Palpation is still a strategy used for pregnancy checks today, but Coover says many veterinarians are now utilizing newer, more accurate methods to determine if the cow is pregnant or open, most notably ultrasounding and blood pregnancy testing.

Due to its convenience for the producer and accuracy in results, many of Coover’s clients use blood pregnancy testing, an option often half the cost of an ultrasound.

“We run blood pregnancy tests for many customers,” he says. “Cattlemen like this option because it is user-friendly, accurate, inexpensive and convenient.”

To determine the pregnancy status of the cow, the producer draws a sample of blood from each cow, marks the blood sample tube with the identification number of the cow and sends it into a laboratory for testing.

“Our lab runs four days each week; if we get a blood sample in, we can often e-mail or call the producer with the test results the next day,” notes Coover.

At the lab, technicians analyze the sample for proteins produced by the placenta of the growing fetus. Cows are determined to be pregnant or open based upon the presence of these proteins in a blood sample.

“One of the biggest improvements this has offered is very accurate earlier testing,” Coover says. Traditionally, cattlemen needed to wait at least 40 days for accurate pregnancy diagnosis by palpation. Through blood pregnancy testing, cows can be tested 28 days post-breeding (this is a full 28 24-hour periods) and 73 days post-calving.

This earlier diagnosis opportunity has helped Coover and many other veterinarians design reproduction programs for clients. Cows are synchronized and serviced with A.I. starting at 60 days post-calving. Ten to 14 days after A.I., a bull is turned in to be used for clean-up.

“This gives us the ability to pull blood 28 days after using A.I. to determine if cows are pregnant from that service,” he says. “When cows are found to be open, cattlemen have not lost time in trying to get the cow bred because they could be pregnant to the natural breeding 10 days later.”

Through this program, cows determined open from the first blood pregnancy test can then be tested again 28 days after being removed from the bull. This test is 99 percent accurate when an animal is determined to be open.

If the cow is open after the second test, cows can be re-bred or culled based on the cattleman’s discretion.

Coover says you can pull additional information from the blood samples to provide a more complete health and reproduction picture on each cow. In addition to telling the pregnancy status of the cow, the laboratory can test the blood for neospora infections and other diseases.

“Down the road, technology will enable us to screen cattle to determine which are the most efficient, most resistant to infection and diseases,” says Coover. “Blood pregnancy is the cusp of new technologies to come.”

For the cows that were tested pregnant through the sample, Coover encourages a second test at 70 to 80 days as an insurance policy that the cow is still pregnant before keeping her over the winter.

“If a cow receives a negative test and is found to be open, she can then be marketed confidently as open,” he says. “Culling these open cows contributes to a higher profit per calf at weaning because you’re not paying to feed open cows all winter.

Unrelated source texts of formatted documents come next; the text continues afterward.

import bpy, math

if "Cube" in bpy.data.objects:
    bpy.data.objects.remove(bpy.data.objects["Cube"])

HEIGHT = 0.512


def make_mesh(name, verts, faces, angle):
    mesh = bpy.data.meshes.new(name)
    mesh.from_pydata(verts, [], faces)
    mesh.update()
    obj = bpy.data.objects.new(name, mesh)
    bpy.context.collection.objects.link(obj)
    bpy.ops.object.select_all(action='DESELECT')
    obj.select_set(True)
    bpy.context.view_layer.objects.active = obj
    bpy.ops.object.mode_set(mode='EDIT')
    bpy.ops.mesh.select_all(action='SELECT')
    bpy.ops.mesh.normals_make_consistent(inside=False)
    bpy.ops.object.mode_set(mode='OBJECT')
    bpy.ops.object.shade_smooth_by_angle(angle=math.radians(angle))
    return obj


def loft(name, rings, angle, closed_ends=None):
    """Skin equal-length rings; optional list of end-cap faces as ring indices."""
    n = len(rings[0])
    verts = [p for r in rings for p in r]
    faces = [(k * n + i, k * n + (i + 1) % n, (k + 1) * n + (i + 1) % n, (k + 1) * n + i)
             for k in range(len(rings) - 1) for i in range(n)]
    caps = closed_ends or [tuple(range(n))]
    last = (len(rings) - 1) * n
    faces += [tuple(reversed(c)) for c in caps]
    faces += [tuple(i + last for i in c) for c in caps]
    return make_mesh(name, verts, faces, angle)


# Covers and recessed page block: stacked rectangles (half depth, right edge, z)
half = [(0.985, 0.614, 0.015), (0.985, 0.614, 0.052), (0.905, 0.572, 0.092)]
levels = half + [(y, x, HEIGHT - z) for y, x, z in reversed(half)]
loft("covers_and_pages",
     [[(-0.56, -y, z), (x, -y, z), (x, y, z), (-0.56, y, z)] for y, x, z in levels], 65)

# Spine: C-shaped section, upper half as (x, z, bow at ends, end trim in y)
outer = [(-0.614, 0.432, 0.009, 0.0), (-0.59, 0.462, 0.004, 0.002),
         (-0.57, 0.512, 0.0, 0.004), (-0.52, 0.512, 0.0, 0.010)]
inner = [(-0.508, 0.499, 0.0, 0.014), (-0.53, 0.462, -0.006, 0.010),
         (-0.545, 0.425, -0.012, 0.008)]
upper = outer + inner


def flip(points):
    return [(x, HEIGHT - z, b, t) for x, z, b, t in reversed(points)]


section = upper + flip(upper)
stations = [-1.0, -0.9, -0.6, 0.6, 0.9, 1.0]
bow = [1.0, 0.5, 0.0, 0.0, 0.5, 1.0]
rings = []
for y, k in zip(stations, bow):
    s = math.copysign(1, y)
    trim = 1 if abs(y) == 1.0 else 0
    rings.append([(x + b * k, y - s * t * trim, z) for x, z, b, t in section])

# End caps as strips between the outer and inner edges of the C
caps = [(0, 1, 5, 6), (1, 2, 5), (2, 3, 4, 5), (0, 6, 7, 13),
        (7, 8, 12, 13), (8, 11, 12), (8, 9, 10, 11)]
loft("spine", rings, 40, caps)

If you see a higher-than-normal incidence of open cows, this might indicate some additional problems within the herd.

“Using blood pregnancy testing turns ranchers into better managers,” says Coover. If beef producers have accurate information in a timely manner, they can use it to make decisions to enhance the profitability of their breeding herd.  end mark

For more information on blood pregnancy testing, visit BioTracking or contact SEK Genetics or (800) 443-6389.

Ethan Giebel is an associate of Filament Marketing LLC.